REQUIREMENT:
Find the line with "d = v.co.normalized()" and the line with "r += noise.noise(d" in the entries below; output exactly those two lines, every line between them, and no others.

----- EXERCISE INPUTS -----

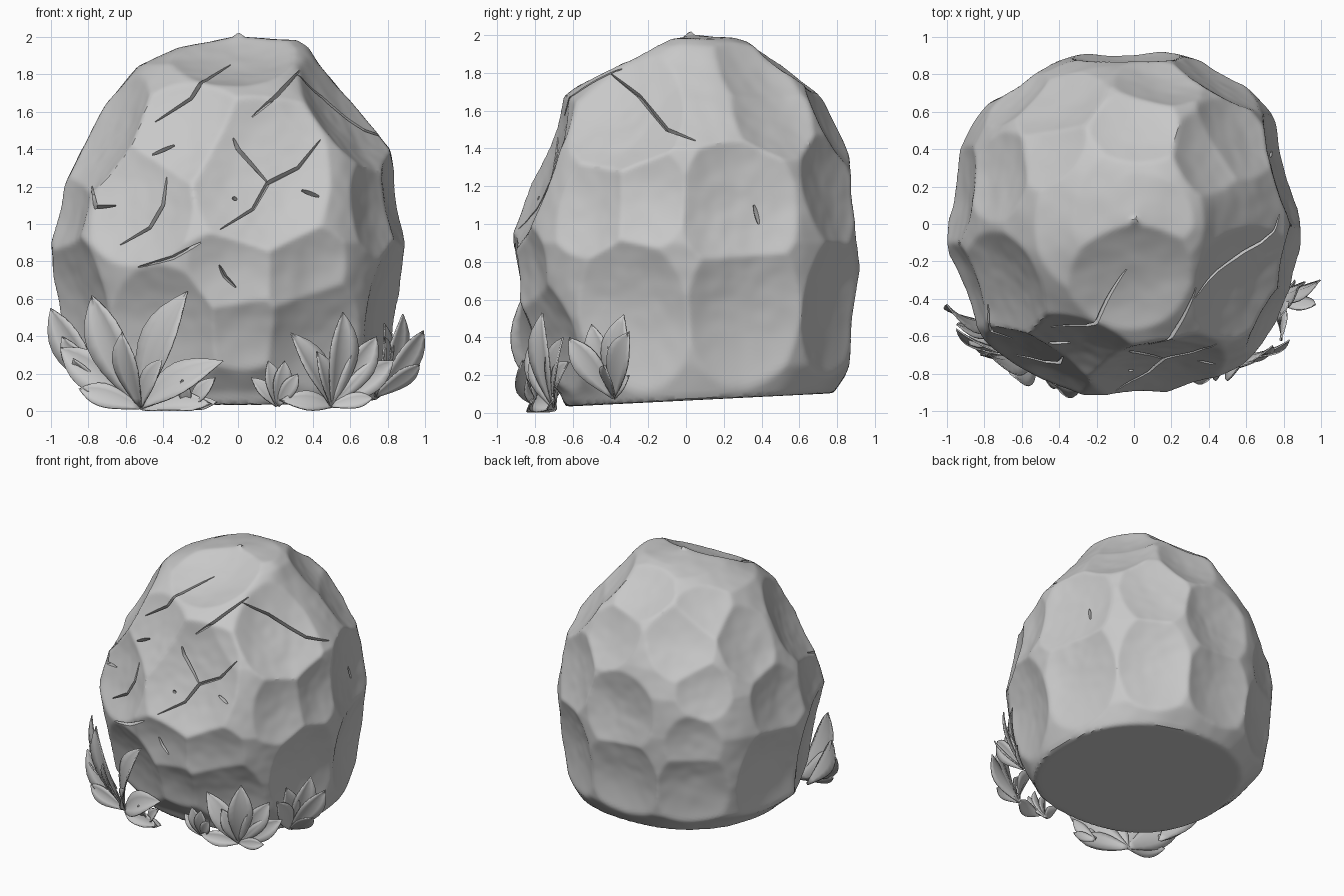
import bpy, bmesh, math
from mathutils import Vector, noise
from mathutils.bvhtree import BVHTree

cube = bpy.data.objects.get("Cube")
if cube:
    bpy.data.objects.remove(cube, do_unlink=True)

stone_grey = bpy.data.materials.new("stone_grey")
stone_grey.use_nodes = True
GREY = (.58, .58, .58, 1)
stone_grey.diffuse_color = GREY
stone_grey.node_tree.nodes["Principled BSDF"].inputs["Base Color"].default_value = GREY


def add_object(name, mesh):
    obj = bpy.data.objects.new(name, mesh)
    bpy.context.collection.objects.link(obj)
    mesh.materials.append(stone_grey)
    bpy.ops.object.select_all(action='DESELECT')
    obj.select_set(True)
    bpy.context.view_layer.objects.active = obj
    return obj


# Boulder envelope: height, then reach to -x, +x, front, back
ENVELOPE = [
    (0, .66, .72, .62, .7), (.1, .75, .76, .66, .77), (.25, .92, .8, .77, .87),
    (.5, .96, .84, .86, .91), (.9, .99, .88, .93, .92), (1.2, .92, .84, .84, .9),
    (1.4, .83, .8, .77, .84), (1.65, .69, .6, .67, .73), (1.85, .53, .43, .42, .54),
    (1.94, .32, .37, .24, .4), (1.98, .12, .31, .13, .27), (2, .02, .02, .02, .02)]


def field(p):
    """Negative inside the envelope, positive outside."""
    z = min(max(p.z, 0), 1.999)
    for low, high in zip(ENVELOPE, ENVELOPE[1:]):
        if z <= high[0]:
            break
    f = (z - low[0]) / (high[0] - low[0])
    i = 1 if p.x < 0 else 2
    j = 3 if p.y < 0 else 4
    sx = low[i] + (high[i] - low[i]) * f
    sy = low[j] + (high[j] - low[j]) * f
    return (abs(p.x) / sx) ** 2.25 + (abs(p.y) / sy) ** 2.25 - 1.02


def reach(origin, direction):
    near, far = 0.0, 1.6
    for _ in range(15):
        mid = (near + far) / 2
        if field(origin + direction * mid) > 0:
            far = mid
        else:
            near = mid
    return near


# Shallow round scoops that chisel the stone
CENTRE = Vector((0, 0, .95))
scoops = []


def scoop(origin, direction, size):
    p = origin + direction * reach(origin, direction)
    e = .05
    axes = [Vector((e, 0, 0)), Vector((0, e, 0)), Vector((0, 0, e))]
    n = Vector([field(p + a) - field(p - a) for a in axes]).normalized()
    radius = size * 4.5
    depth = size * size / 2 * (1 + 1 / radius)
    rel = p + n * (radius - depth) - CENTRE
    scoops.append((rel, rel.length_squared - radius * radius))


FRONT = [(-.29, 1.6, .32), (.15, 1.27, .36), (.27, 1.45, .22), (-.54, 1.1, .32),
         (-.03, .8, .22), (.37, .8, .25), (.03, .45, .2), (-.42, .45, .32), (.42, .4, .3)]
for x, z, size in FRONT:
    scoop(Vector((x, 0, z)), Vector((0, -1, 0)), size)

# Compass angle, height, size
LOWER = [(-20, .5, .32), (22, .52, .32), (60, .52, .31), (94, .5, .29),
         (128, .48, .29), (166, .5, .33), (203, .5, .38)]
MIDDLE = [(-34, 1.08, .24), (-14, 1.15, .22), (20, 1.1, .32), (60, 1.2, .3),
          (92, 1.06, .27), (128, .87, .22), (133, 1.24, .22), (170, 1.08, .26), (200, 1.05, .25)]
UPPER = [(-30, 1.58, .34), (42, 1.6, .26), (80, 1.6, .25), (122, 1.62, .29),
         (160, 1.55, .25), (206, 1.5, .33)]
for azimuth, z, size in LOWER + MIDDLE + UPPER:
    a = math.radians(azimuth)
    scoop(Vector((0, 0, z)), Vector((math.cos(a), math.sin(a), 0)), size)

TOP = [(-.02, -.35, .3), (.02, .55, .26), (-.45, .4, .24), (.4, .4, .24)]
for x, y, size in TOP:
    scoop(Vector((x, y, 1)), Vector((0, 0, 1)), size)

# Boulder: a fine ball pushed onto the chiselled envelope and a tilted base
bm = bmesh.new()
bmesh.ops.create_icosphere(bm, subdivisions=7, radius=1)
base_normal = Vector((0, .05, -1)).normalized()
base_reach = (Vector((0, 0, .065)) - CENTRE).dot(base_normal)
for v in bm.verts:
    d = v.co.normalized()
    r = reach(CENTRE, d)
    for rel, k in scoops:
        b = d.dot(rel)
        if b > 0 and b * b > k:
            r = min(r, b - math.sqrt(b * b - k))
    r += noise.noise(d * 4) * .008 + noise.noise(d * 11) * .003
    facing = d.dot(base_normal)
    if facing > 0:
        r = min(r, base_reach / facing)
    v.co = CENTRE + d * r
bmesh.ops.smooth_vert(bm, verts=bm.verts, factor=.5,
                      use_axis_x=True, use_axis_y=True, use_axis_z=True)
surface = BVHTree.FromBMesh(bm)
mesh = bpy.data.meshes.new("boulder")
bm.to_mesh(mesh)
bm.free()
boulder = add_object("boulder", mesh)

# Cracks: tapered grooves cut into the stone
FRONT_CRACKS = [
    [(-.04, 1.85), (-.2, 1.75), (-.25, 1.67), (-.48, 1.52)],
    [(-.34, 1.42), (-.48, 1.36)],
    [(.44, 1.45), (.32, 1.3), (.16, 1.22), (.08, 1.08), (-.13, .95)],
    [(.16, 1.22), (0, 1.4), (-.03, 1.47)],
    [(.34, 1.18), (.45, 1.14)],
    [(-.38, 1.25), (-.4, 1.1), (-.47, .98), (-.66, .87)],
    [(-.2, .9), (-.35, .82), (-.57, .76)],
    [(-.78, 1.2), (-.76, 1.09), (-.63, 1.1)],
    [(-.1, .78), (-.07, .72), (0, .65)],
    [(.33, 1.82), (.2, 1.68), (.05, 1.55)],
    [(-.03, 1.14), (0, 1.13)]]
SIDE_CRACKS = [
    [(-.43, 1.82), (-.25, 1.68), (-.1, 1.5), (.08, 1.43)],
    [(.36, 1.1), (.39, .98)]]


def crack(path, start, direction):
    hits = []
    for a, b in zip(path, path[1:]):
        for i in range(6):
            hit = surface.ray_cast(start(*Vector(a).lerp(Vector(b), i / 6)), direction)
            if hit[0]:
                hits.append(hit[:2])
    bm = bmesh.new()
    rings = []
    for i, (p, n) in enumerate(hits):
        tangent = hits[min(i + 1, len(hits) - 1)][0] - hits[max(i - 1, 0)][0]
        taper = math.sin(math.pi * (i + .5) / len(hits)) ** .6
        side = tangent.cross(n).normalized() * .011 * taper
        rise = n * .035 * taper
        rings.append([bm.verts.new(p + o) for o in (side, rise, -side, -rise)])
    for a, b in zip(rings, rings[1:]):
        for i in range(4):
            j = (i + 1) % 4
            bm.faces.new((a[i], a[j], b[j], b[i]))
    bm.faces.new(rings[0])
    bm.faces.new(rings[-1])
    bmesh.ops.recalc_face_normals(bm, faces=bm.faces)
    mesh = bpy.data.meshes.new("crack_cutter")
    bm.to_mesh(mesh)
    bm.free()
    cutter = add_object("crack_cutter", mesh)
    cutter.hide_render = True
    groove = boulder.modifiers.new("groove", 'BOOLEAN')
    groove.operation = 'DIFFERENCE'
    groove.solver = 'MANIFOLD'
    groove.object = cutter
    bpy.context.view_layer.objects.active = boulder
    bpy.ops.object.modifier_apply(modifier=groove.name)
    bpy.data.objects.remove(cutter, do_unlink=True)


for path in FRONT_CRACKS:
    crack(path, lambda x, z: Vector((x, -2, z)), Vector((0, 1, 0)))
for path in SIDE_CRACKS:
    crack(path, lambda y, z: Vector((2, y, z)), Vector((-1, 0, 0)))
boulder.select_set(True)
bpy.ops.object.shade_smooth_by_angle(angle=math.radians(30))


# Leaf clusters: pointed, folded, arching blades from a shared root
def leaf_cluster(name, root, tips):
    root = Vector(root)
    out = (Vector((root.x, root.y, 0)).normalized() + Vector((0, 0, .35))).normalized()
    verts, faces = [], []
    rows, cols = 10, 5
    for tip in tips:
        span = Vector(tip) - root
        side = span.cross(out).normalized()
        first = len(verts)
        for i in range(rows):
            u = i / (rows - 1)
            spine = root + span * u + out * (span.length * .3 * u * (1 - u))
            half = span.length * .17 * math.sin(math.pi * u ** 1.1) + .012 * (1 - u)
            for j in range(cols):
                s = j / 2 - 1
                p = spine + side * half * s + out * half * .3 * abs(s)
                p.z = max(p.z, .005)
                verts.append(p)
                if i and j:
                    k = first + i * cols + j
                    faces.append((k - cols - 1, k - cols, k, k - 1))
    mesh = bpy.data.meshes.new(name)
    mesh.from_pydata(verts, [], faces)
    obj = add_object(name, mesh)
    bpy.ops.object.shade_smooth_by_angle(angle=math.radians(50))
    solid = obj.modifiers.new("thickness", 'SOLIDIFY')
    solid.thickness = .008
    solid.offset = 0


leaf_cluster("right_front_leaves", (-.52, -.69, .02), [
    (-.78, -.69, .62), (-.27, -.85, .64), (-.08, -.87, .27), (-.95, -.56, .34),
    (-.14, -.83, .04), (-.62, -.83, .42), (-.4, -.87, .28), (-.85, -.66, .12)])
leaf_cluster("right_side_leaves", (-.7, -.54, .08), [
    (-1, -.43, .55), (-.94, -.54, .4), (-.88, -.64, .28)])
leaf_cluster("right_small_leaves", (-.26, -.76, .02), [
    (-.12, -.84, .18), (-.3, -.84, .17), (-.11, -.82, .05)])
leaf_cluster("middle_small_leaves", (.21, -.75, .03), [
    (.07, -.78, .18), (.16, -.82, .27), (.25, -.83, .27), (.32, -.82, .2)])
leaf_cluster("left_front_leaves", (.5, -.7, .03), [
    (.28, -.8, .42), (.56, -.76, .53), (.42, -.81, .32), (.74, -.65, .4),
    (.83, -.62, .27), (.72, -.7, .07), (.22, -.8, .06)])
leaf_cluster("left_side_leaves", (.73, -.38, .08), [
    (.88, -.33, .52), (.99, -.3, .43), (.97, -.43, .25),
    (.78, -.62, .4), (.78, -.5, .47), (.86, -.3, .2)])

-----

EXERCISE RESPONSE:
    d = v.co.normalized()
    r = reach(CENTRE, d)
    for rel, k in scoops:
        b = d.dot(rel)
        if b > 0 and b * b > k:
            r = min(r, b - math.sqrt(b * b - k))
    r += noise.noise(d * 4) * .008 + noise.noise(d * 11) * .003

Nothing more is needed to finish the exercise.